## TASK INSTRUCTIONS
Output every record exactly and leave each picture out.

## EXERCISE INPUT
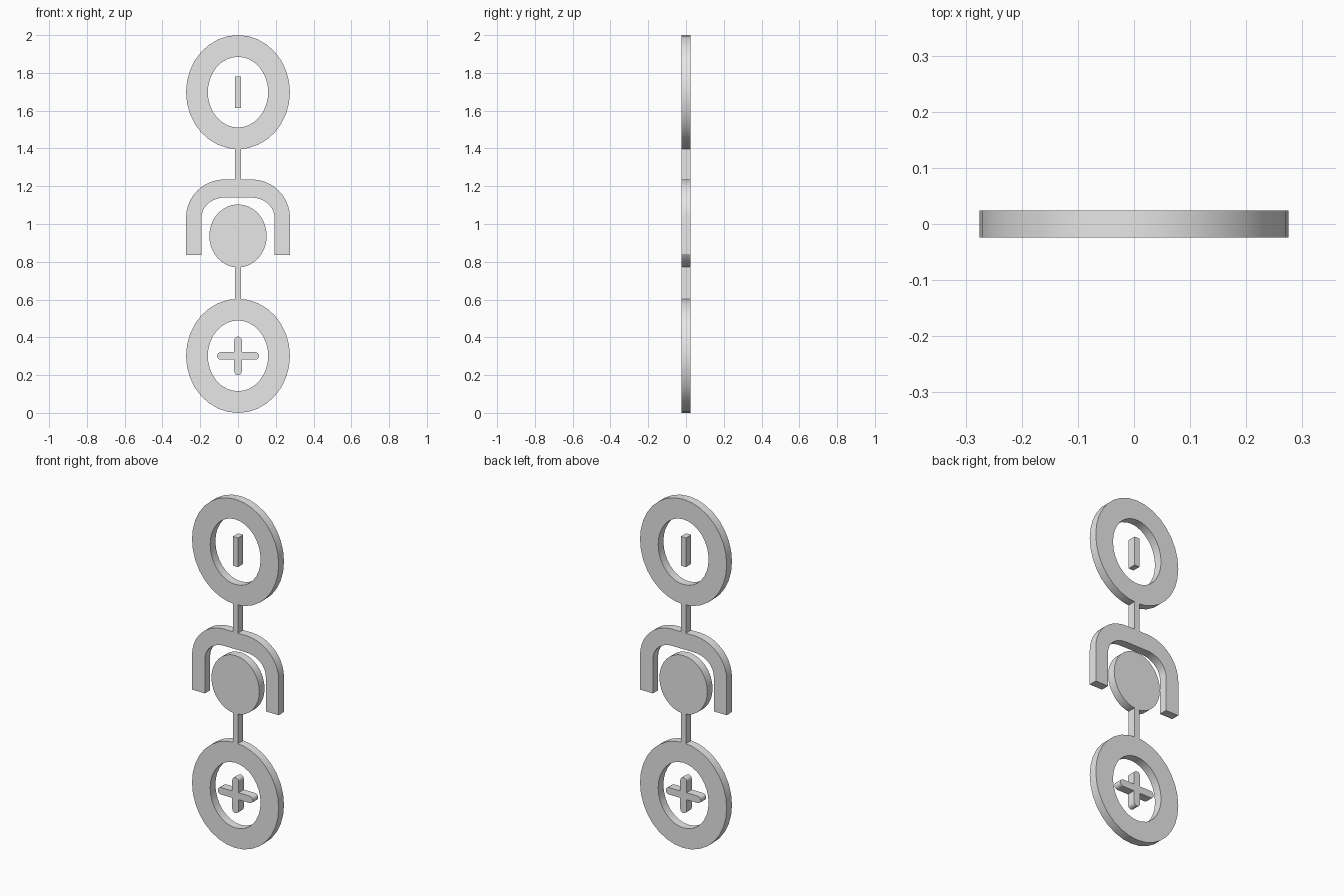
import bpy
import bmesh
from math import pi, sin, cos

DEPTH = 0.048
RX, RZ = 0.275, 0.302        # ring outer radii
HX, HZ = 0.16, 0.187         # ring hole radii
STEM = 0.016                 # half width of stems and minus sign
TOP, BOTTOM = 1.698, 0.302   # ring centre heights

if "Cube" in bpy.data.objects:
    bpy.data.objects.remove(bpy.data.objects["Cube"])

grey = bpy.data.materials.new("plain grey")
grey.use_nodes = True
colour = (0.8, 0.8, 0.8, 1)
grey.diffuse_color = colour
grey.node_tree.nodes["Principled BSDF"].inputs["Base Color"].default_value = colour


def arc(cx, cz, rx, rz, start=0, end=2 * pi, steps=32):
    angles = [start + (end - start) * i / steps for i in range(steps + 1)]
    return [(cx + rx * cos(a), cz + rz * sin(a)) for a in angles]


def extrude_part(name, loops):
    """Extrude flat faces, given as loops of (x, z) points, through the depth."""
    bm = bmesh.new()
    for loop in loops:
        bm.faces.new([bm.verts.new((x, -DEPTH / 2, z)) for x, z in loop])
    bmesh.ops.remove_doubles(bm, verts=bm.verts[:], dist=0.0001)
    made = bmesh.ops.extrude_face_region(bm, geom=bm.faces[:], use_keep_orig=True)
    moved = [v for v in made["geom"] if isinstance(v, bmesh.types.BMVert)]
    bmesh.ops.translate(bm, verts=moved, vec=(0, DEPTH, 0))
    bmesh.ops.recalc_face_normals(bm, faces=bm.faces[:])
    mesh = bpy.data.meshes.new(name)
    bm.to_mesh(mesh)
    bm.free()
    mesh.materials.append(grey)
    obj = bpy.data.objects.new(name, mesh)
    bpy.context.collection.objects.link(obj)
    bpy.ops.object.select_all(action="DESELECT")
    obj.select_set(True)
    bpy.context.view_layer.objects.active = obj
    bpy.ops.object.shade_smooth_by_angle(angle=pi / 6)


def band(outer, inner):
    """Quads between two matching outlines."""
    return [(outer[i], outer[i + 1], inner[i + 1], inner[i])
            for i in range(len(outer) - 1)]


def bar(name, low, high):
    extrude_part(name, [[(-STEM, low), (STEM, low), (STEM, high), (-STEM, high)]])


def arch(half, top, flat, spring, foot):
    """Outline of an upside-down U with elliptical shoulders."""
    rx, rz = half - flat, top - spring
    return ([(half, foot)] + arc(flat, spring, rx, rz, 0, pi / 2, 10)
            + arc(-flat, spring, rx, rz, pi / 2, pi, 10) + [(-half, foot)])


# Oval rings at both ends
for name, z in (("upper_ring", TOP), ("lower_ring", BOTTOM)):
    extrude_part(name, band(arc(0, z, RX, RZ), arc(0, z, HX, HZ)))

# Minus sign, stems and central disc
bar("minus_sign", 1.615, 1.782)
bar("upper_stem", 1.235, TOP - RZ + 0.002)
bar("lower_stem", BOTTOM + RZ - 0.002, 0.772)
extrude_part("centre_disc", [arc(0, 0.937, 0.152, 0.167)[:-1]])

# Arch around the disc
extrude_part("arch", band(arch(RX, 1.236, 0.07, 1.035, 0.835),
                          arch(0.193, 1.14, 0.07, 1.035, 0.835)))

# Plus sign with rounded arm ends
W = 0.02
outline = []
for k, reach in enumerate((0.111, 0.102, 0.111, 0.102)):
    a = k * pi / 2
    outline += arc((reach - W) * cos(a), BOTTOM + (reach - W) * sin(a),
                   W, W, a - pi / 2, a + pi / 2, 8)
    outline.append((W * (cos(a) - sin(a)), BOTTOM + W * (sin(a) + cos(a))))
extrude_part("plus_sign", [outline])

## RESULT OF THE EXERCISE
import bpy
import bmesh
from math import pi, sin, cos

DEPTH = 0.048
RX, RZ = 0.275, 0.302        # ring outer radii
HX, HZ = 0.16, 0.187         # ring hole radii
STEM = 0.016                 # half width of stems and minus sign
TOP, BOTTOM = 1.698, 0.302   # ring centre heights

if "Cube" in bpy.data.objects:
    bpy.data.objects.remove(bpy.data.objects["Cube"])

grey = bpy.data.materials.new("plain grey")
grey.use_nodes = True
colour = (0.8, 0.8, 0.8, 1)
grey.diffuse_color = colour
grey.node_tree.nodes["Principled BSDF"].inputs["Base Color"].default_value = colour


def arc(cx, cz, rx, rz, start=0, end=2 * pi, steps=32):
    angles = [start + (end - start) * i / steps for i in range(steps + 1)]
    return [(cx + rx * cos(a), cz + rz * sin(a)) for a in angles]


def extrude_part(name, loops):
    """Extrude flat faces, given as loops of (x, z) points, through the depth."""
    bm = bmesh.new()
    for loop in loops:
        bm.faces.new([bm.verts.new((x, -DEPTH / 2, z)) for x, z in loop])
    bmesh.ops.remove_doubles(bm, verts=bm.verts[:], dist=0.0001)
    made = bmesh.ops.extrude_face_region(bm, geom=bm.faces[:], use_keep_orig=True)
    moved = [v for v in made["geom"] if isinstance(v, bmesh.types.BMVert)]
    bmesh.ops.translate(bm, verts=moved, vec=(0, DEPTH, 0))
    bmesh.ops.recalc_face_normals(bm, faces=bm.faces[:])
    mesh = bpy.data.meshes.new(name)
    bm.to_mesh(mesh)
    bm.free()
    mesh.materials.append(grey)
    obj = bpy.data.objects.new(name, mesh)
    bpy.context.collection.objects.link(obj)
    bpy.ops.object.select_all(action="DESELECT")
    obj.select_set(True)
    bpy.context.view_layer.objects.active = obj
    bpy.ops.object.shade_smooth_by_angle(angle=pi / 6)


def band(outer, inner):
    """Quads between two matching outlines."""
    return [(outer[i], outer[i + 1], inner[i + 1], inner[i])
            for i in range(len(outer) - 1)]


def bar(name, low, high):
    extrude_part(name, [[(-STEM, low), (STEM, low), (STEM, high), (-STEM, high)]])


def arch(half, top, flat, spring, foot):
    """Outline of an upside-down U with elliptical shoulders."""
    rx, rz = half - flat, top - spring
    return ([(half, foot)] + arc(flat, spring, rx, rz, 0, pi / 2, 10)
            + arc(-flat, spring, rx, rz, pi / 2, pi, 10) + [(-half, foot)])


# Oval rings at both ends
for name, z in (("upper_ring", TOP), ("lower_ring", BOTTOM)):
    extrude_part(name, band(arc(0, z, RX, RZ), arc(0, z, HX, HZ)))

# Minus sign, stems and central disc
bar("minus_sign", 1.615, 1.782)
bar("upper_stem", 1.235, TOP - RZ + 0.002)
bar("lower_stem", BOTTOM + RZ - 0.002, 0.772)
extrude_part("centre_disc", [arc(0, 0.937, 0.152, 0.167)[:-1]])

# Arch around the disc
extrude_part("arch", band(arch(RX, 1.236, 0.07, 1.035, 0.835),
                          arch(0.193, 1.14, 0.07, 1.035, 0.835)))

# Plus sign with rounded arm ends
W = 0.02
outline = []
for k, reach in enumerate((0.111, 0.102, 0.111, 0.102)):
    a = k * pi / 2
    outline += arc((reach - W) * cos(a), BOTTOM + (reach - W) * sin(a),
                   W, W, a - pi / 2, a + pi / 2, 8)
    outline.append((W * (cos(a) - sin(a)), BOTTOM + W * (sin(a) + cos(a))))
extrude_part("plus_sign", [outline])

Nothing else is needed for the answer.